Good news, BPO workers! House Deputy Speaker and Las Piñas Congresswoman Camille Villar has introduced a groundbreaking measure — the BPO Workers Bill. The bill seeks to reshape the landscape of the business process outsourcing (BPO) industry.
Officially known as the BPO Workers’ Welfare and Protection Act of 2023 or House Bill 9342, this legislative initiative seeks to establish robust standards ensuring the fair and compassionate treatment of all workers within. Keep reading to learn more!
A Better Workplace
With the BPO industry remaining one of the country’s promising cash cows, Villar emphasizes the need to treat its workers justly and humanely:
“It is imperative to treat the BPO worker in a just and humane manner and ensure that all the rights and benefits of BPO workers are provided for and accorded to them as mandated by the Labor Code.”
Villar underscores the significance of establishing better industry standards. This is to ensure the safety, well-being, and rights of employees working in this crucial sector.
The BPO Workers Bill addresses the unique challenges faced by BPO workers, such as night shifts, health sacrifices, and time commitments to their families. It advocates for comprehensive protections like occupational health and safety, work-life balance, fair compensation, and transportation perks. The bill also includes the right to self-organization.
Under the provisions of the bill, BPO companies are explicitly prohibited from compelling employees to pay a company bond or imposing unreasonable fees upon premature departure. The legislation also safeguards workers from discrimination based on various factors, such as ethnicity, gender, sexual orientation, age, race, religion, and more.
The BPO Workers Bill also explicitly prohibits abusive language, physical violence, or any act that undermines the dignity of an employee.
Under the bill, there’ll be no more “endo” for BPOs moving forward. The measure ensures that BPO workers attain regular employee status after completing six months of work. This includes probationary, training, or apprenticeship periods. It limits normal work hours to eight hours a day, with a mandatory day off each week.
As for overtime, provisions have also been set. Overtime work is to be compensated at the regular hourly wage plus 25%. Night shift differentials should not be less than 10% of the regular wage for each hour worked during the night shift. There’ll be no more taking advantage of hardworking BPO employees.
Consequences for Violators
The BPO Workers Bill lays down stringent consequences for violations. Fines begin at P100,000. Possible imprisonment ranges from two months to one year for individuals or companies found guilty.
Villar reiterates the government’s primary responsibility of safeguarding the welfare of workers, especially the youth, in BPO companies to ensure the continued growth of the industry. Without having the pertinent laws in place, protecting these workers will be more difficult.

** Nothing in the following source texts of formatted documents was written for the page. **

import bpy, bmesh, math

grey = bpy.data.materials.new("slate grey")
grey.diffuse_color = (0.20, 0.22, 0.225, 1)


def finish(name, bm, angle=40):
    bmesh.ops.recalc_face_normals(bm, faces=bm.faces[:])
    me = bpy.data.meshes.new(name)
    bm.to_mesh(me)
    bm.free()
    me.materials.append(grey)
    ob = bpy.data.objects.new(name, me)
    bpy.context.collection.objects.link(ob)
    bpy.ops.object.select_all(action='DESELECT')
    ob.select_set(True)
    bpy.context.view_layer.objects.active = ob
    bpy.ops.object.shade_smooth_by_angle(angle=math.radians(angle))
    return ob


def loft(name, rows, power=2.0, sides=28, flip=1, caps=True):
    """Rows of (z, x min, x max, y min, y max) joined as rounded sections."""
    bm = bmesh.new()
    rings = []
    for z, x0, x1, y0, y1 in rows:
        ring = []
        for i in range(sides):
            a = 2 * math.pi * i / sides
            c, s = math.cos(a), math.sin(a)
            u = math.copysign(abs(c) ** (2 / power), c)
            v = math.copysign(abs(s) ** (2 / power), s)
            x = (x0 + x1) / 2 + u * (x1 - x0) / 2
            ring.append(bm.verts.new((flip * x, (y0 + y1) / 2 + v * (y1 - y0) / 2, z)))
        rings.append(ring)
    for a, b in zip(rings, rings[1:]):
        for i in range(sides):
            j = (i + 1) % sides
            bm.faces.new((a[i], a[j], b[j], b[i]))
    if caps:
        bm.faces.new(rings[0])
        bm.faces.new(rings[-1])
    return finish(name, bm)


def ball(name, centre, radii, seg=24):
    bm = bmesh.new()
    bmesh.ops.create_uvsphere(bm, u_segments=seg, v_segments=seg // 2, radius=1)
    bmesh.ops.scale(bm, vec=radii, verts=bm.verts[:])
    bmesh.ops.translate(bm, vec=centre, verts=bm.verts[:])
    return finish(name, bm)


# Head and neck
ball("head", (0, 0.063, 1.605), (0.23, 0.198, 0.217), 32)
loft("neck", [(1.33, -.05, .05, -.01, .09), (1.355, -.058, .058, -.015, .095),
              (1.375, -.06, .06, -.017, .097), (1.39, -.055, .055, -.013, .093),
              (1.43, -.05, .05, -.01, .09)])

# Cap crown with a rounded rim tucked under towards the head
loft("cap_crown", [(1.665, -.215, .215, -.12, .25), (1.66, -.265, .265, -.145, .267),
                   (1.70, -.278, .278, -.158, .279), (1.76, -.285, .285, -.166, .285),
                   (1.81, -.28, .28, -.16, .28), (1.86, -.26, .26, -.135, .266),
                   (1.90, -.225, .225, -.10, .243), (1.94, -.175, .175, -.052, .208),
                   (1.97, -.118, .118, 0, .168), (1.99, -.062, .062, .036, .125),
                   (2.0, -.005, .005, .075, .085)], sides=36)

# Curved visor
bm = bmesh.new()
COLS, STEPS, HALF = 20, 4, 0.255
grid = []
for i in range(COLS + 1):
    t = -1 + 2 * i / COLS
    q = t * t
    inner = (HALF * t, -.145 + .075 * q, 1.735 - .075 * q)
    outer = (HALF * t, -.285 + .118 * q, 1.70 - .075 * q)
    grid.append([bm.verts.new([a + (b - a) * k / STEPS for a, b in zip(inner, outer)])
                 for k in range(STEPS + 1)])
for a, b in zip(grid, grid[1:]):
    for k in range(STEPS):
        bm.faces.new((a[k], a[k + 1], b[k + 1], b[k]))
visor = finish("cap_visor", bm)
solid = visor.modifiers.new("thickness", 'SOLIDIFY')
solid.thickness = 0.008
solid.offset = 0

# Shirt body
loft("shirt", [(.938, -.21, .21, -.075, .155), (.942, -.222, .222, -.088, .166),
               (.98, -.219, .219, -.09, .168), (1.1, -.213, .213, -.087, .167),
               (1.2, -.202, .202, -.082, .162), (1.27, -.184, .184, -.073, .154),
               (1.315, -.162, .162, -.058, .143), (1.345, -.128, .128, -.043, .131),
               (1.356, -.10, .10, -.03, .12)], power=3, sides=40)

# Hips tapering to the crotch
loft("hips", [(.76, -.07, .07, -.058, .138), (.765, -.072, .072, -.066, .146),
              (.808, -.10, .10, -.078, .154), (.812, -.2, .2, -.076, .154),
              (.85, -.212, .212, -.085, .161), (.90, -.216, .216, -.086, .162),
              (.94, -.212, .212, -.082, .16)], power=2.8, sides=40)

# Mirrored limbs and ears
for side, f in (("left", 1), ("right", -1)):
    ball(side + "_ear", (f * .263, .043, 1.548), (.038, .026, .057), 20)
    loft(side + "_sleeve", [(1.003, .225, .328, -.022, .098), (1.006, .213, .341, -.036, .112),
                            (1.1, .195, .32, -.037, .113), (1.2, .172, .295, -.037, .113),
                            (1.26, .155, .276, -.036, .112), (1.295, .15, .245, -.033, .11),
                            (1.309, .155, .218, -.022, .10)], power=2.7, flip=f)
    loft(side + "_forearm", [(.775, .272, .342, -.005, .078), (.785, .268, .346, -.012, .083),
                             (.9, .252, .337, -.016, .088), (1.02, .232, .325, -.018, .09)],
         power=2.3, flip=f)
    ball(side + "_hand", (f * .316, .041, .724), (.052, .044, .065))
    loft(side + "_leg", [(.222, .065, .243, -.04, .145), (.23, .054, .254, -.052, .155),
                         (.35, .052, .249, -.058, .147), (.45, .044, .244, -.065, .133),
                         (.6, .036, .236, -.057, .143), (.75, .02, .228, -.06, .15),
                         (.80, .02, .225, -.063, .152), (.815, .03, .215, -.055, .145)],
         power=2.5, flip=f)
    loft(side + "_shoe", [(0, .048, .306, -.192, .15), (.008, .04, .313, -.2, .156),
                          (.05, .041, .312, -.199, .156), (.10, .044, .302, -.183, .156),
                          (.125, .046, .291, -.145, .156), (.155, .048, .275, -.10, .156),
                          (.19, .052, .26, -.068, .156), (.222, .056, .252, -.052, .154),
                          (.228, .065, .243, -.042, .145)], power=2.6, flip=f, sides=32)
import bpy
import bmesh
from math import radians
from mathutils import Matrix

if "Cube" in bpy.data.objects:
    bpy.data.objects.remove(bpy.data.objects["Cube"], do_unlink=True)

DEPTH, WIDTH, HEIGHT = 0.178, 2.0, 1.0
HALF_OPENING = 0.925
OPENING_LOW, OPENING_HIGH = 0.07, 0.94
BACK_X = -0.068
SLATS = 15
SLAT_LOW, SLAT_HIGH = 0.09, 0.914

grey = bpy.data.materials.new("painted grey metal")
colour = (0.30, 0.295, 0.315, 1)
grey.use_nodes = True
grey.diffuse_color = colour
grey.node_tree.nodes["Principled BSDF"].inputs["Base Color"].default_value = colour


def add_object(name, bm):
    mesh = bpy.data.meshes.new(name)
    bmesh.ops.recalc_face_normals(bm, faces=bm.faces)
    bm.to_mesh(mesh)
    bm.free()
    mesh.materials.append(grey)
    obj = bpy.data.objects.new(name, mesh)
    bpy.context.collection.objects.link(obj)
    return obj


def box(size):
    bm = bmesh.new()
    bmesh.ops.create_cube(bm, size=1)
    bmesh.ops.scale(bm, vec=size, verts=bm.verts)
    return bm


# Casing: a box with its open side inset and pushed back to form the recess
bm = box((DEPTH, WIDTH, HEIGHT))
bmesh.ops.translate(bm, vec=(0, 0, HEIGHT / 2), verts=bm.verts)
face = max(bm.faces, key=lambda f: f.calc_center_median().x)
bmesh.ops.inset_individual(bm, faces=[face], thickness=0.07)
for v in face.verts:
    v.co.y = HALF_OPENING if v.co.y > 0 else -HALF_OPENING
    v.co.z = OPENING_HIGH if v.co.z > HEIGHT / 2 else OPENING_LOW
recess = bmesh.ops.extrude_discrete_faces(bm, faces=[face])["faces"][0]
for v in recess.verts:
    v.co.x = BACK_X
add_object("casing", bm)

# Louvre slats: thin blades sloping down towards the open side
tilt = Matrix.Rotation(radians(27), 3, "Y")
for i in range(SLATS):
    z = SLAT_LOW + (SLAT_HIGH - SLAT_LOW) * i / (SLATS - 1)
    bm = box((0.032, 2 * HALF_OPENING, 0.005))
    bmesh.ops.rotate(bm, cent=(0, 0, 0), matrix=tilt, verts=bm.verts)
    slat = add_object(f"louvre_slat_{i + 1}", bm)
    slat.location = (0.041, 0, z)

Thank you, Rep. Camille Villar for this initiative! We applaud your unwavering commitment to BPO workers. The rest of our lawmakers need to recognize this industry more as well. With more business districts being created, more workers will surely enter this sector. We hope to see this change come to fruition soon!